Now I don't consider myself a financial guru by any stretch of the imagination, but I do know that it's easier to make five of something back if you start with five rather than two. So when the master seemingly rewards in proportion to the profit, that seemed extremely unjust.

I say "seemingly" because I noticed something recently I had not noticed before. I had been confusing exactly what the reward was.

I realized that when the master rewards the servant with the pronouncement "I will set you over much" (in the Luke passage this is authority over cities), he is not giving the servant a reward. He is adding to his responsibility. The master is not giving money to the servant for making him money. The money, the cities, the "much" all still belongs to the master.

What then is the reward for the servant? "The joy of your master". With this short phrase, all of my materialistic categories of life are crushed.

I am guilty of using the gifts and abilities that God has given me for the motive of gaining more. I want more stuff, status, prestige, in this life and the next. How foolish! How could I have missed for so long that it all belongs to the master!

Nothing that is given to me belongs to me. Nothing that I add to what has been given to me belongs to me. And nothing that is placed under my care because I have been productive in the past belongs to me.

If I am working for anything but the joy of the master, I am working foolishly. So to those of you who are constantly jealous of the gifts or possessions or status that someone else has, consider what you have and work for the joy of the master. To those of you who have said gifts and possessions and status, work for the joy of the master. And remember, to whom much is given, much is required.

And above all, work for the joy of the master.

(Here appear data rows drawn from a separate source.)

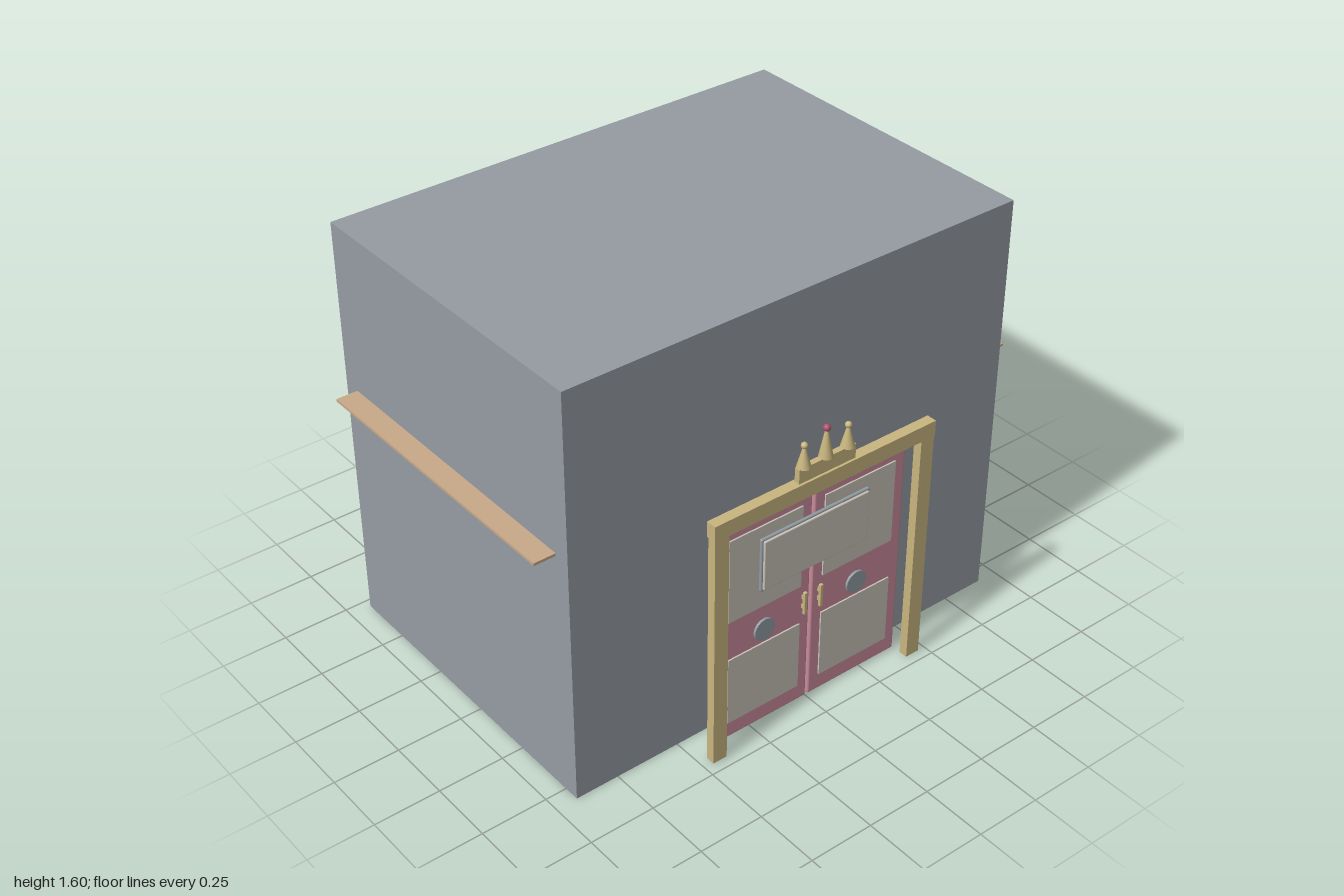
import * as THREE from 'three';
import { RoundedBoxGeometry } from 'three/addons/geometries/RoundedBoxGeometry.js';

const mat = (name, color, flatShading = false) => {
  const m = new THREE.MeshStandardMaterial({ color, flatShading });
  m.name = name;
  return m;
};

export function createModel() {
  const wallGrey = mat('wallGrey', 0x969ca3);
  const wood = mat('wood', 0xc8aa88);
  const gold = mat('gold', 0xc9b67f);
  const goldFacet = gold;
  const pink = mat('pink', 0xcb8c9d);
  const cream = mat('cream', 0xc9c2b8);
  const blueGrey = mat('blueGrey', 0x929da3);
  const ruby = mat('ruby', 0xb0506e);

  const model = new THREE.Group();
  model.name = 'buildingWithDoors';

  const add = (name, geometry, material, x = 0, y = 0, z = 0) => {
    const mesh = new THREE.Mesh(geometry, material);
    mesh.name = name;
    mesh.position.set(x, y, z);
    model.add(mesh);
    return mesh;
  };
  // Box given by its min and max on each axis; a radius rounds its edges
  const box = (name, material, [x0, x1], [y0, y1], [z0, z1], radius = 0) => {
    const size = [x1 - x0, y1 - y0, z1 - z0];
    const geometry = radius
      ? new RoundedBoxGeometry(...size, 3, radius)
      : new THREE.BoxGeometry(...size);
    return add(name, geometry, material, (x0 + x1) / 2, (y0 + y1) / 2, (z0 + z1) / 2);
  };
  const span = (side, a, b) => (side > 0 ? [a, b] : [-b, -a]);

  // Main block
  box('building', wallGrey, [-0.918, 0.918], [0, 1.595], [-0.715, 0.56]);

  for (const side of [1, -1]) {
    const label = side > 0 ? 'left' : 'right';

    // Side ledge
    box(label + 'Ledge', wood, span(side, 0.91, 1), [0.965, 0.975], [-0.648, 0.498]);

    // Door frame post
    box(label + 'Post', gold, span(side, 0.41, 0.467), [0.004, 0.935], [0.679, 0.713]);

    // Door leaf with two inset panels
    box(label + 'Door', pink, span(side, 0.004, 0.405), [0.008, 0.926], [0.614, 0.647], 0.008);
    box(label + 'UpperPanel', cream, span(side, 0.048, 0.358), [0.51, 0.842], [0.645, 0.653]);
    box(label + 'LowerPanel', cream, span(side, 0.048, 0.358), [0.077, 0.35], [0.645, 0.653]);

    // Round plate
    const disc = new THREE.CylinderGeometry(0.043, 0.043, 0.012, 32);
    add(label + 'Disc', disc, blueGrey, side * 0.203, 0.408, 0.65).rotation.x = Math.PI / 2;

    // Pull handle on two mounts
    box(label + 'Handle', gold, span(side, 0.028, 0.042), [0.393, 0.485], [0.655, 0.667], 0.003);
    for (const y of [0.42, 0.458])
      box(label + 'HandleMount', gold, span(side, 0.031, 0.039), [y - 0.008, y + 0.008], [0.645, 0.657]);
  }

  // Lintel
  box('lintel', gold, [-0.469, 0.469], [0.93, 0.99], [0.675, 0.715]);

  // Blank sign board across both doors, with its backing
  box('signBacking', blueGrey, [-0.234, 0.234], [0.583, 0.797], [0.651, 0.664], 0.006);
  box('signBoard', cream, [-0.226, 0.226], [0.591, 0.789], [0.658, 0.672], 0.004);

  // Crown: base bar, three spikes and their tip beads
  box('crownBase', gold, [-0.12, 0.12], [0.988, 1.045], [0.684, 0.706]);
  for (const x of [-0.093, 0, 0.093]) {
    const height = x === 0 ? 0.1 : 0.072;
    const spike = new THREE.CylinderGeometry(0.006, 0.025, height, 16);
    add('crownSpike', spike, goldFacet, x, 1.042 + height / 2, 0.695);
    const bead = new THREE.SphereGeometry(x === 0 ? 0.013 : 0.012, 16, 12);
    add('crownBead', bead, x === 0 ? ruby : gold, x, x === 0 ? 1.152 : 1.124, 0.695);
  }

  return model;
}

Monday, August 3, 2009

The Imputation of Adam's Sin: A Theory

I was challenged recently that the idea of original sin and Adam's fall as our Representative Head was an unfair and antiquated idea. Nobody still believes that today, do they?

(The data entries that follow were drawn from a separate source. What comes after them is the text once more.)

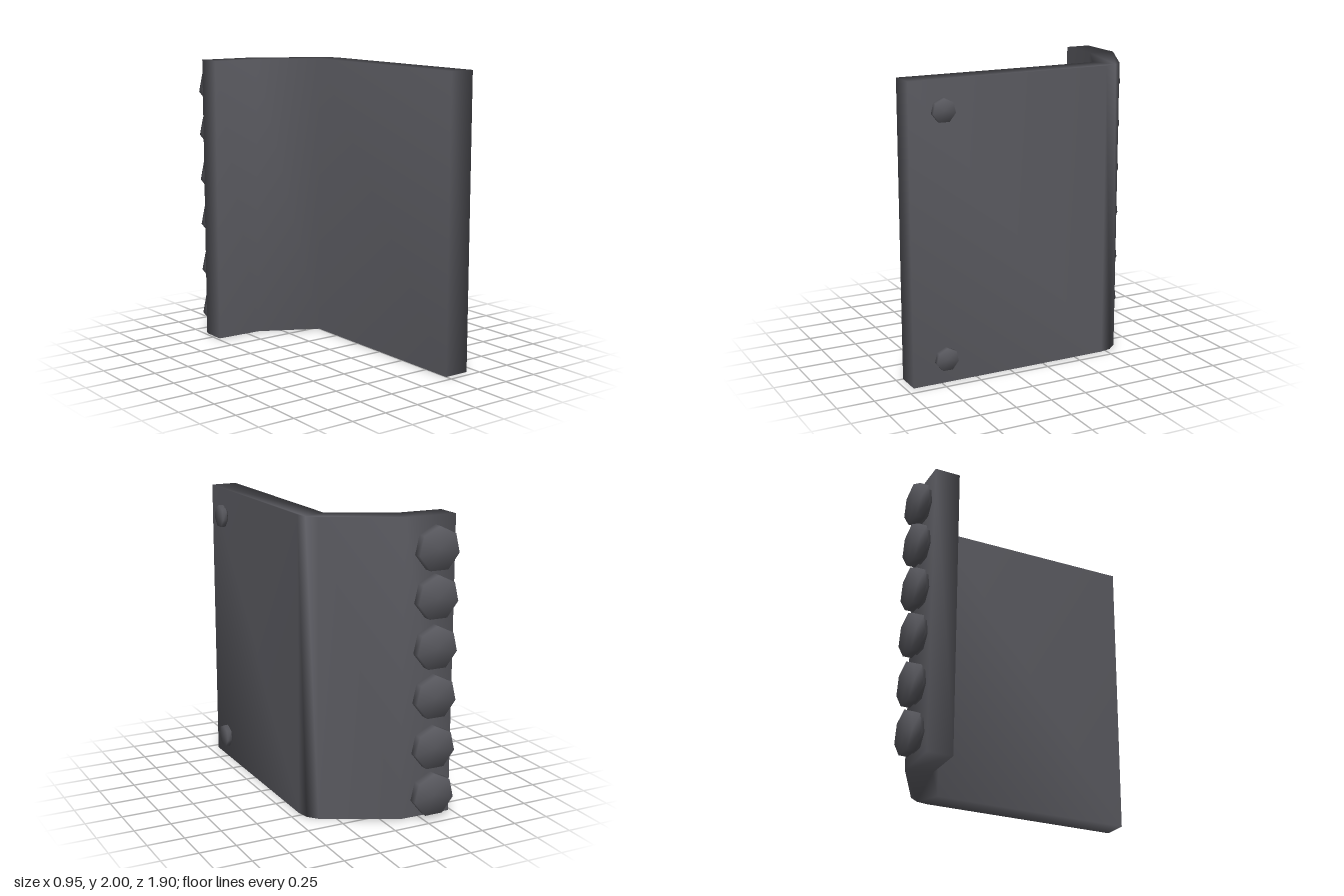
import * as THREE from 'three';
import { mergeVertices } from 'three/addons/utils/BufferGeometryUtils.js';

// Weld corners so shading runs smoothly over the edges
function smooth(geometry) {
  geometry.deleteAttribute('uv');
  geometry.deleteAttribute('normal');
  const welded = mergeVertices(geometry, 1e-4);
  welded.computeVertexNormals();
  return welded;
}

// Seven-sided bolt: narrow neck under a wider head, pointing towards -z
function boltGeometry(neckR, headR, neckH, height) {
  const profile = [[0, 0], [neckR, 0], [neckR, neckH], [headR, neckH], [headR, height], [0, height]]
    .map(([r, h]) => new THREE.Vector2(r, h));
  return smooth(new THREE.LatheGeometry(profile, 7)).rotateX(-Math.PI / 2);
}

export function createModel() {
  const model = new THREE.Group();
  const metal = new THREE.MeshStandardMaterial({ color: 0x5a5a60 });
  metal.name = 'dark grey metal';

  function add(name, geometry, x = 0, y = 0, z = 0) {
    const mesh = new THREE.Mesh(geometry, metal);
    mesh.name = name;
    mesh.position.set(x, y, z);
    model.add(mesh);
  }

  // Bent plate: plan outline (x, z) raised to full height
  const outline = [
    [0.43, 0.95], [0.43, -0.465], [0.412, -0.545], [0.357, -0.61], [-0.12, -0.855], [-0.48, -0.865],
    [-0.48, -0.69], [-0.15, -0.68], [0.25, -0.468], [0.25, 0.95],
  ].map(([x, z]) => new THREE.Vector2(x, -z));
  const plate = new THREE.ExtrudeGeometry(new THREE.Shape(outline), { depth: 2, bevelEnabled: false });
  add('bentPlate', smooth(plate.rotateX(-Math.PI / 2)));

  // Column of large bolts on the back flange
  const large = boltGeometry(0.12, 0.147, 0.035, 0.095);
  [1.8, 1.49, 1.163, 0.835, 0.493, 0.168].forEach((y, i) => {
    add(`backBolt${i + 1}`, large, -0.315, y, -0.858);
  });

  // Two small bolts on the outer side
  const small = boltGeometry(0.062, 0.079, 0.013, 0.047).rotateY(-Math.PI / 2);
  add('upperSideBolt', small, 0.428, 1.808, 0.725);
  add('lowerSideBolt', small, 0.428, 0.172, 0.725);

  return model;
}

The push-back was not on universal sin, a cursory read of the Bible (or the newspaper for that matter) will settle that one. We're all sinners, no son of Adam (save one) has ever lived a sinless life. "But this idea that we are sinners because Adam sinned, that's so archaic!"

As I considered an answer, I was reminded of a similar complaint. Why did God make humans so we could sin at all?! Why not create us so that we would always choose to love and worship God?The answer is that this sort of love and worship would not be real, would not be genuine. In order for our love and worship to be real, it must be free.

So God created the first two humans with genuine moral freedom (a freedom we don't possess or fully understand). God made them this way not because he wanted humans who would sin, but because it must be so in order to have free God-worshippers.

The nature of God-worshipping freedom requires it.

And I think this may illuminate our question of the imputation (or the passing down) of sin. Just as the nature of freedom played a role in the sort of humanity God made, I think the nature of worship played a role in the sort of humanity God made.

Remember, sin is not just disobeying God, it is the love and worship of something other than God. The devotion, allegiance, obediance, and affection that should be God's is turned to something (or someone) else. So while God did not make us sinners (nor did he create sin), sin happens when we put anything else in God's place. We remove God from the throne in our hearts and place ourselves there.

So perhaps God did not make us linked to Adam in our sinfulness just because he wanted it that way. Perhaps God made us this way because it must be so in order to have the sort of worshippers he desired. The nature of freedom required the potential for a fall, and the nature of worship required the potential for slavery to sin that is transferred from parent to child. Perhaps the nature of our relationship to sin is the way it is because that's the way God desired our relationship with him to be. At least that's my theory right now.